Having a Pharm.D. diploma hanging on the community pharmacy wall doesn't necessarily mean that the owner is any happier in the job than pharmacists with B.S. degrees, according to researchers at the University of Illinois at Chicago.
Whether a community pharmacist possesses a Pharm.D. or B.S. degree had no bearing on job satisfaction or professional commitment, according to researchers Nancy Fjortoft, Ph.D., assistant dean for academic affairs, and Mary Lee, associate dean and professor of pharmacy practice. Fifty-five percent of the 143 community R.Ph.s they surveyed were B.S. graduates from the Illinois college and 45% were Pharm.D.s.
"The practice setting does have a lot to do with job satisfaction," Fjortoft told Drug Topics. "Community pharmacists have less time to get involved in educational activities and less opportunity for intrinsic rewards, which include the autonomy, challenges, and content of the job."

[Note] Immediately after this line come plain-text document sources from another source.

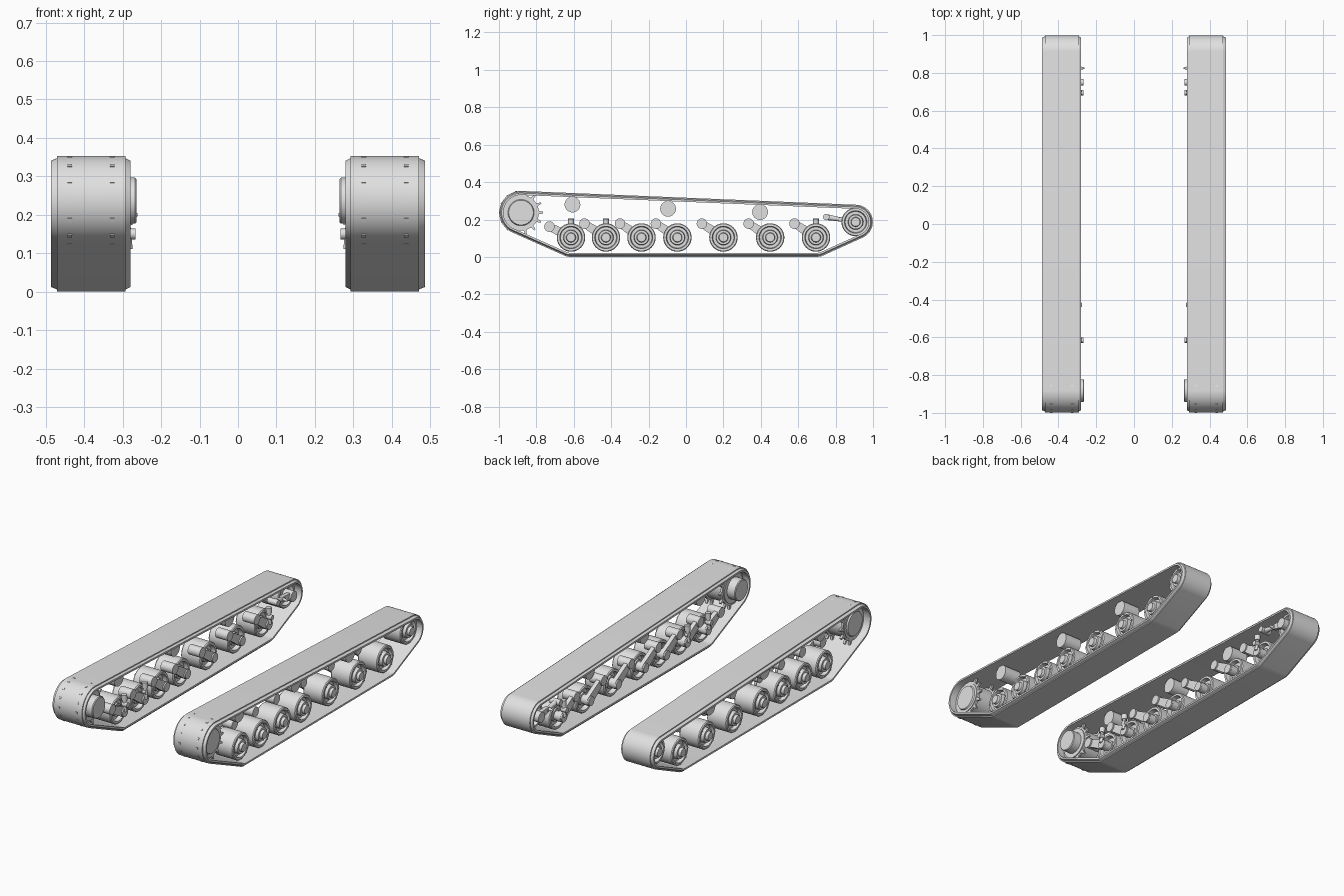
import bpy, bmesh
from math import sin, cos, pi, radians
from mathutils import Vector

cube = bpy.data.objects.get("Cube")
if cube:
    bpy.data.objects.remove(cube, do_unlink=True)

steel = bpy.data.materials.new("light_grey_steel")
steel.use_nodes = True
GREY = (0.75, 0.75, 0.75, 1)
steel.diffuse_color = GREY
steel.node_tree.nodes["Principled BSDF"].inputs["Base Color"].default_value = GREY


def finish(name, bm, side):
    """Place the part on one side of the model and shade it."""
    bmesh.ops.remove_doubles(bm, verts=bm.verts, dist=0.00001)
    for v in bm.verts:
        v.co.x *= side
    bmesh.ops.recalc_face_normals(bm, faces=bm.faces)
    mesh = bpy.data.meshes.new(name)
    bm.to_mesh(mesh)
    bm.free()
    mesh.materials.append(steel)
    mesh.shade_smooth()
    mesh.set_sharp_from_angle(angle=radians(30))
    obj = bpy.data.objects.new(name + ("_left" if side > 0 else "_right"), mesh)
    bpy.context.collection.objects.link(obj)


def loft(bm, rings, closed):
    """Skin a list of equal rings with quads."""
    rows = [[bm.verts.new(p) for p in ring] for ring in rings]
    n = len(rows[0])
    for i in range(len(rows) if closed else len(rows) - 1):
        a, b = rows[i], rows[(i + 1) % len(rows)]
        for j in range(n):
            k = (j + 1) % n
            bm.faces.new((a[j], a[k], b[k], b[j]))
    if not closed:
        bm.faces.new(rows[0])
        bm.faces.new(rows[-1])


def wrap(circles, inset=0, steps=96):
    """Outline of a band stretched round circles given as (y, z, radius)."""
    points = []
    for i in range(steps):
        a = 2 * pi * i / steps
        c, s = cos(a), sin(a)
        y, z, r = max(circles, key=lambda q: q[0] * c + q[1] * s + q[2])
        points.append((y + (r - inset) * c, z + (r - inset) * s))
    return points


def prism(bm, outline, x0, x1):
    loft(bm, [[(x, y, z) for y, z in outline] for x in (x0, x1)], False)


def lathe(bm, profile, y, z, steps=32):
    """Turn (x, radius) points about an axle along x."""
    loft(bm, [[(x, y + r * cos(2 * pi * i / steps), z + r * sin(2 * pi * i / steps))
               for i in range(steps)] for x, r in profile], False)


def rod(bm, start, end, r0, r1):
    start, end = Vector(start), Vector(end)
    turn = (end - start).to_track_quat("Z", "Y")
    rings = []
    for p, r in ((start, r0), (end, r1)):
        rings.append([p + turn @ Vector((r * cos(a * pi / 8), r * sin(a * pi / 8), 0))
                      for a in range(16)])
    loft(bm, rings, False)


SPROCKET = (-0.882, 0.237)
IDLER = (0.907, 0.187)
BELT = [(*SPROCKET, 0.116), (*IDLER, 0.092), (-0.62, 0.07, 0.07), (0.70, 0.08, 0.08)]
SECTION = [(0.292, 0), (0.471, 0), (0.471, 0.006), (0.486, 0.012),
           (0.486, 0.022), (0.28, 0.022), (0.28, 0.012), (0.292, 0.006)]
WHEELS = [-0.615, -0.428, -0.238, -0.046, 0.2, 0.45, 0.695]
WHEEL_Z = 0.104
WHEEL = [(0.335, 0), (0.335, 0.035), (0.35, 0.035), (0.35, 0.056), (0.325, 0.06),
         (0.325, 0.072), (0.33, 0.076), (0.445, 0.076), (0.45, 0.072), (0.45, 0.06),
         (0.43, 0.056), (0.43, 0.041), (0.455, 0.038), (0.455, 0.026),
         (0.47, 0.023), (0.47, 0)]
ROLLERS = [(-0.607, 0.28), (-0.096, 0.257), (0.396, 0.24)]


def wheel(bm, y, z):
    """Dished wheel with a ring of bolts on its outer rim."""
    lathe(bm, WHEEL, y, z, 40)
    for i in range(8):
        a = pi * i / 4
        by, bz = y + 0.066 * cos(a), z + 0.066 * sin(a)
        rod(bm, (0.445, by, bz), (0.454, by, bz), 0.004, 0.004)


for side in (1, -1):
    # Track belt with stepped edges
    bm = bmesh.new()
    layers = [(x, wrap(BELT, inset)) for x, inset in SECTION]
    loft(bm, [[(x, *pts[i]) for x, pts in layers] for i in range(96)], True)
    finish("track_belt", bm, side)

    # Drive sprocket: drum, hub and two toothed rings reaching through the belt
    bm = bmesh.new()
    lathe(bm, [(0.264, 0), (0.264, 0.056), (0.268, 0.06), (0.315, 0.06), (0.315, 0.085),
               (0.448, 0.085), (0.448, 0.07), (0.456, 0.066), (0.456, 0)], *SPROCKET, 48)
    finish("drive_sprocket", bm, side)
    bm = bmesh.new()
    teeth = 14
    gear = []
    for t in range(teeth):
        for offset, r in ((-0.085, 0.096), (-0.04, 0.1185), (0.04, 0.1185), (0.085, 0.096)):
            a = pi + 2 * pi * t / teeth + offset
            gear.append((SPROCKET[0] + r * cos(a), SPROCKET[1] + r * sin(a)))
    for x in (0.327, 0.438):
        prism(bm, gear, x - 0.006, x + 0.006)
    finish("sprocket_teeth", bm, side)

    # Rear idler wheel with its tensioner
    bm = bmesh.new()
    wheel(bm, *IDLER)
    finish("idler_wheel", bm, side)
    bm = bmesh.new()
    prism(bm, wrap([(*IDLER, 0.022), (0.83, 0.2, 0.014)], 0, 32), 0.29, 0.312)
    rod(bm, (0.28, *IDLER), (0.34, *IDLER), 0.03, 0.03)
    rod(bm, (0.298, 0.84, 0.198), (0.298, 0.745, 0.214), 0.01, 0.016)
    rod(bm, (0.268, 0.75, 0.213), (0.33, 0.75, 0.213), 0.017, 0.017)
    rod(bm, (0.262, 0.825, 0.2), (0.3, 0.825, 0.2), 0.004, 0.012)
    finish("idler_tensioner", bm, side)

    # Road wheels on trailing arms
    for n, y in enumerate(WHEELS):
        bm = bmesh.new()
        wheel(bm, y, WHEEL_Z)
        finish(f"road_wheel_{n + 1}", bm, side)

        bm = bmesh.new()
        py, pz = y - 0.115, (0.162 if n == 0 else 0.178)
        prism(bm, wrap([(y, WHEEL_Z, 0.028), (py, pz, 0.02)], 0, 32), 0.292, 0.316)
        lathe(bm, [(0.284, 0), (0.284, 0.026), (0.345, 0.026), (0.345, 0)], y, WHEEL_Z, 24)
        lathe(bm, [(0.284, 0), (0.284, 0.028), (0.36, 0.028), (0.36, 0)], py, pz, 24)
        finish(f"swing_arm_{n + 1}", bm, side)

        # Shock absorbers on the first two and the last wheel
        if n in (0, 1, 6):
            bm = bmesh.new()
            rod(bm, (0.284, y, 0.11), (0.292, y, 0.2), 0.01, 0.01)
            rod(bm, (0.29, y, 0.172), (0.292, y, 0.204), 0.016, 0.016)
            x0 = 0.28 if n == 1 else 0.267
            rod(bm, (x0, y, 0.15), (0.3, y, 0.15), 0.014, 0.014)
            finish(f"shock_absorber_{n + 1}", bm, side)

    # Return rollers under the upper run
    for n, (y, z) in enumerate(ROLLERS):
        bm = bmesh.new()
        lathe(bm, [(0.33, 0), (0.33, 0.042), (0.435, 0.042), (0.435, 0)], y, z)
        finish(f"return_roller_{n + 1}", bm, side)
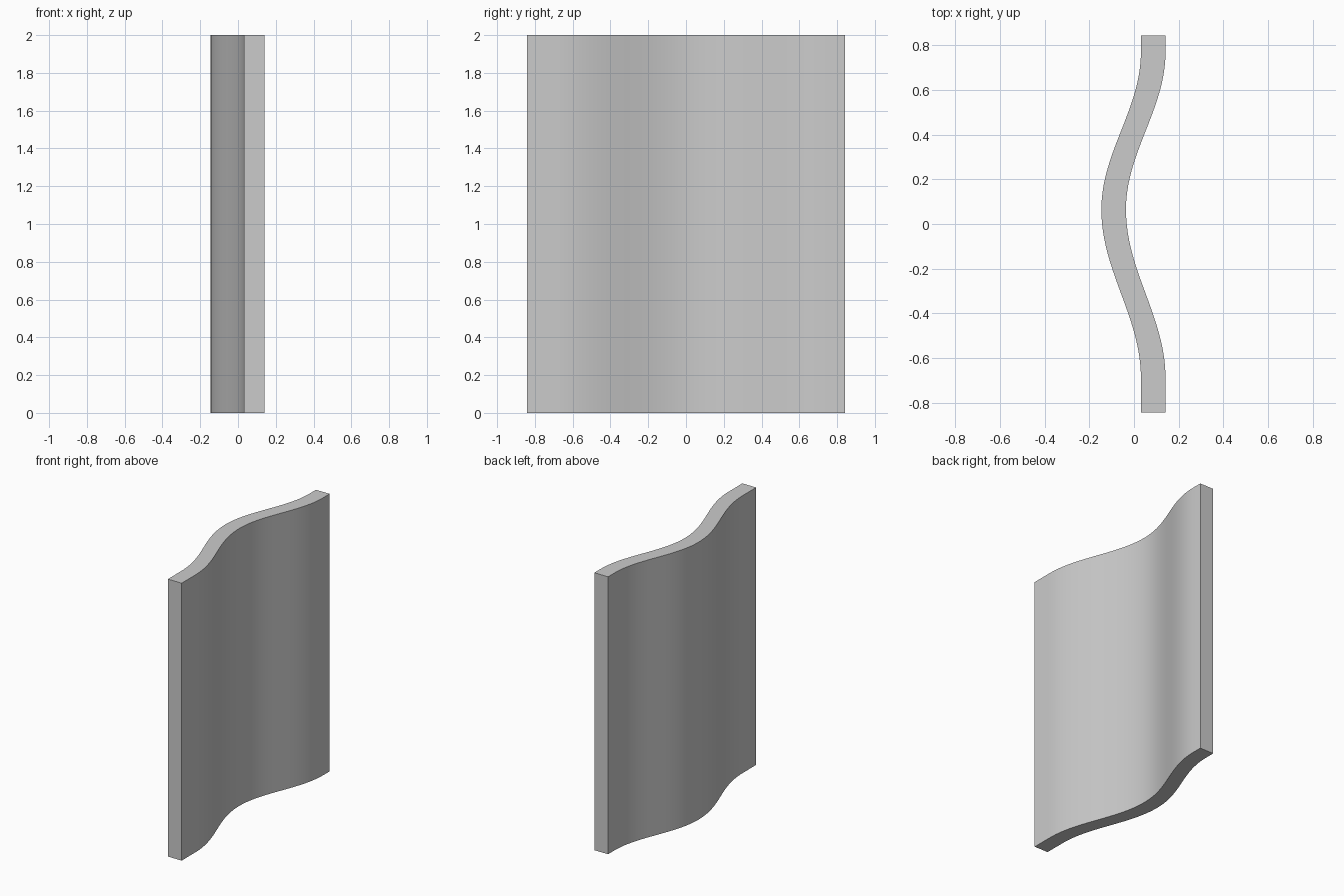
import bpy, bmesh, math

if "Cube" in bpy.data.objects:
    bpy.data.objects.remove(bpy.data.objects["Cube"])

HALF_LEN, HEIGHT, THICK = 0.843, 2.0, 0.11
MID, TOP_END, LOW_END = 0.065, 0.77, -0.69


def wave(y):
    # left face of the panel: one cosine dip with straight ends
    span = (TOP_END - MID) if y > MID else (MID - LOW_END)
    t = min(abs(y - MID) / span, 1.0)
    return -0.0575 - 0.0885 * math.cos(math.pi * t)


# wavy plan outline, same curve shifted sideways for the other face
STEPS = 48
ys = [-HALF_LEN + 2 * HALF_LEN * i / STEPS for i in range(STEPS + 1)]
outline = [(wave(y) + THICK, y) for y in ys] + [(wave(y), y) for y in reversed(ys)]

# extrude the outline upward
bm = bmesh.new()
base = bm.faces.new([bm.verts.new((x, y, 0)) for x, y in outline])
ext = bmesh.ops.extrude_face_region(bm, geom=[base])
top = [v for v in ext["geom"] if isinstance(v, bmesh.types.BMVert)]
bmesh.ops.translate(bm, verts=top, vec=(0, 0, HEIGHT))
bmesh.ops.recalc_face_normals(bm, faces=bm.faces)
mesh = bpy.data.meshes.new("wavy_panel")
bm.to_mesh(mesh)
bm.free()

panel = bpy.data.objects.new("wavy_panel", mesh)
bpy.context.collection.objects.link(panel)
bpy.context.view_layer.objects.active = panel
panel.select_set(True)
bpy.ops.object.shade_smooth_by_angle(angle=math.radians(30))
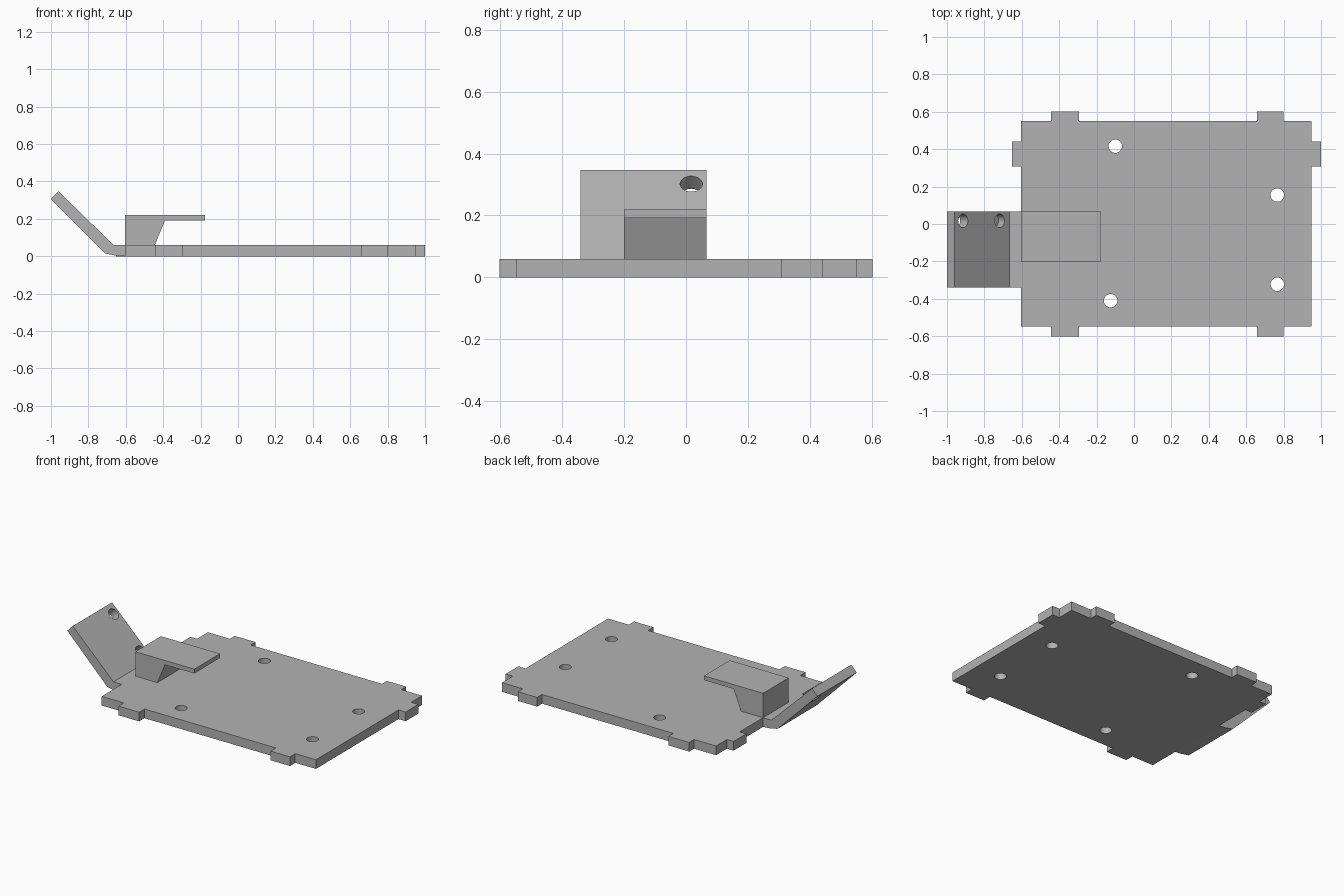
import bpy
import bmesh
from mathutils import Matrix, Vector

if "Cube" in bpy.data.objects:
    bpy.data.objects.remove(bpy.data.objects["Cube"], do_unlink=True)

grey = bpy.data.materials.new("plain grey")
grey.use_nodes = True
colour = (0.45, 0.45, 0.45, 1)
grey.diffuse_color = colour
grey.node_tree.nodes["Principled BSDF"].inputs["Base Color"].default_value = colour


def add_object(name, bm):
    bmesh.ops.recalc_face_normals(bm, faces=bm.faces)
    mesh = bpy.data.meshes.new(name)
    bm.to_mesh(mesh)
    bm.free()
    mesh.materials.append(grey)
    obj = bpy.data.objects.new(name, mesh)
    bpy.context.collection.objects.link(obj)
    return obj


def extrude_outline(name, points, direction):
    """Closed outline swept along a direction into a solid."""
    bm = bmesh.new()
    face = bm.faces.new([bm.verts.new(p) for p in points])
    swept = bmesh.ops.extrude_face_region(bm, geom=[face])["geom"]
    bmesh.ops.translate(bm, vec=direction,
                        verts=[v for v in swept if isinstance(v, bmesh.types.BMVert)])
    return add_object(name, bm)


def extrude_profile(name, profile, y0, y1):
    return extrude_outline(name, [(x, y0, z) for x, z in profile], (0, y1 - y0, 0))


def drill(obj, centre, axis, depth, radius=0.036):
    """Round hole of a given half length, centred on a point along an axis."""
    bm = bmesh.new()
    turn = Vector(axis).to_track_quat("Z", "Y").to_matrix().to_4x4()
    bmesh.ops.create_cone(bm, cap_ends=True, segments=32, radius1=radius, radius2=radius,
                          depth=2 * depth, matrix=Matrix.Translation(centre) @ turn)
    cutter = add_object("hole_cutter", bm)
    cutter.hide_render = True
    mod = obj.modifiers.new("hole", "BOOLEAN")
    mod.operation = "DIFFERENCE"
    mod.solver = "EXACT"
    mod.object = cutter
    bpy.context.view_layer.objects.active = obj
    bpy.ops.object.modifier_apply(modifier=mod.name)
    bpy.data.objects.remove(cutter, do_unlink=True)


# Base plate with locating tabs around its edge
left, right, front, back, thick = -0.605, 0.948, -0.547, 0.552, 0.06
tabs_x = [(-0.445, -0.295), (0.658, 0.798)]
tab_y = (0.308, 0.44)


def tab(a, b, inner, outer):
    return [(a, inner), (a, outer), (b, outer), (b, inner)]


outline = [(left, front)]
for a, b in tabs_x:
    outline += tab(a, b, front, -0.602)
outline.append((right, front))
outline += [(x, y) for y, x in tab(*tab_y, right, 1.0)]
outline.append((right, back))
for a, b in reversed(tabs_x):
    outline += tab(b, a, back, 0.602)
outline.append((left, back))
outline += [(x, y) for y, x in tab(tab_y[1], tab_y[0], left, -0.653)]
base_plate = extrude_outline("base_plate", [(x, y, 0) for x, y in outline], (0, 0, thick))

# Four mounting holes
for x, y in [(-0.1, 0.416), (0.766, 0.155), (0.766, -0.322), (-0.125, -0.41)]:
    drill(base_plate, (x, y, thick / 2), (0, 0, 1), 0.1)

# Sloping arm rising from the edge of the plate
arm = extrude_profile("sloping_arm", [
    (left, 0), (left, thick), (-0.665, thick), (-0.96, 0.347),
    (-1.0, 0.306), (-0.71, 0.015), (-0.65, 0.003)], -0.34, 0.066)
drill(arm, (-0.914, 0.017, 0.302), (1, 0, 1), 0.1)
drill(arm, (-0.718, 0.017, 0.112), (1, 0, 1), 0.045)

# Hooked clip with an overhanging lip
clip = extrude_profile("overhanging_clip", [
    (left, thick), (left, 0.22), (-0.177, 0.22), (-0.177, 0.192),
    (-0.39, 0.192), (-0.445, thick)], -0.2, 0.066)

# Round hole walls smooth, all other edges crisp
bpy.ops.object.select_all(action="DESELECT")
for obj in (base_plate, arm):
    obj.select_set(True)
bpy.context.view_layer.objects.active = base_plate
bpy.ops.object.shade_smooth_by_angle()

The results were quite different in the hospital setting. Pharm.D. pharmacists ranked higher in terms of intrinsic job satisfaction than did their B.S. counterparts, said Fjortoft, who also directs the college's nontraditional Pharm.D. program. Among the 122 hospital pharmacists in the survey, the Pharm.D.s were spending significantly more time on activities that involve educating and less time processing prescriptions. …